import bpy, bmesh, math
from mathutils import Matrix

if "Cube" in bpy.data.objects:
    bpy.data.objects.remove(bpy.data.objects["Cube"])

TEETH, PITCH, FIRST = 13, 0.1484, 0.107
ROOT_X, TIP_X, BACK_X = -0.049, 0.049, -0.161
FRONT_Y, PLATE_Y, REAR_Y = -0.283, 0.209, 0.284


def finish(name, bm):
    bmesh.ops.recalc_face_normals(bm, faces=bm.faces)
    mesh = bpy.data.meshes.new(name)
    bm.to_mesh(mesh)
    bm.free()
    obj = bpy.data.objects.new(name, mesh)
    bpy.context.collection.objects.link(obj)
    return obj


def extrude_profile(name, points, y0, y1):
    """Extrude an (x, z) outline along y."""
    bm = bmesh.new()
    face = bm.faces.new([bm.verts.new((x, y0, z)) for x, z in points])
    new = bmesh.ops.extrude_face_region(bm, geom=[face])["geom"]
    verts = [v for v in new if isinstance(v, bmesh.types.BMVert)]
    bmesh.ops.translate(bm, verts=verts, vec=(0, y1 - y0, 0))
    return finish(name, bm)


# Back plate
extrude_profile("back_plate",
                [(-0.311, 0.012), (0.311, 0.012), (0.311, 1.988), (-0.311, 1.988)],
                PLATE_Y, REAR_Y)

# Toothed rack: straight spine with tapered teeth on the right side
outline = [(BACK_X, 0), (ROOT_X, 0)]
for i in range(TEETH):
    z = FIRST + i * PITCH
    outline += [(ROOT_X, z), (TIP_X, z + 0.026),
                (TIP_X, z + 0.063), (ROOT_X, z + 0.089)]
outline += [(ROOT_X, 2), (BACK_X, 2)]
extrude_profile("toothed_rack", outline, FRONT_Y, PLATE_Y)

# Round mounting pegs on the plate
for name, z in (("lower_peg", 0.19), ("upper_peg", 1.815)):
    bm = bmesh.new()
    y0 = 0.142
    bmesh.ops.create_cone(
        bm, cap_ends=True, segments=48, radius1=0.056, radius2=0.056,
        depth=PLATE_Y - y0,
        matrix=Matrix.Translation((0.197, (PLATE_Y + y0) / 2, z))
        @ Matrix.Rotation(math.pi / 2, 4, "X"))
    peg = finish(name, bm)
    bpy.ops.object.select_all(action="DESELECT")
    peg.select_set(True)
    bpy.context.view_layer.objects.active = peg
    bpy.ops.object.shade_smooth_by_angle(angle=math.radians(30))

• _WORK INSTRUCTION_
The expected result is every line above containing the string "finish".

• _WRITTEN SOLUTION_
def finish(name, bm):
    return finish(name, bm)
    peg = finish(name, bm)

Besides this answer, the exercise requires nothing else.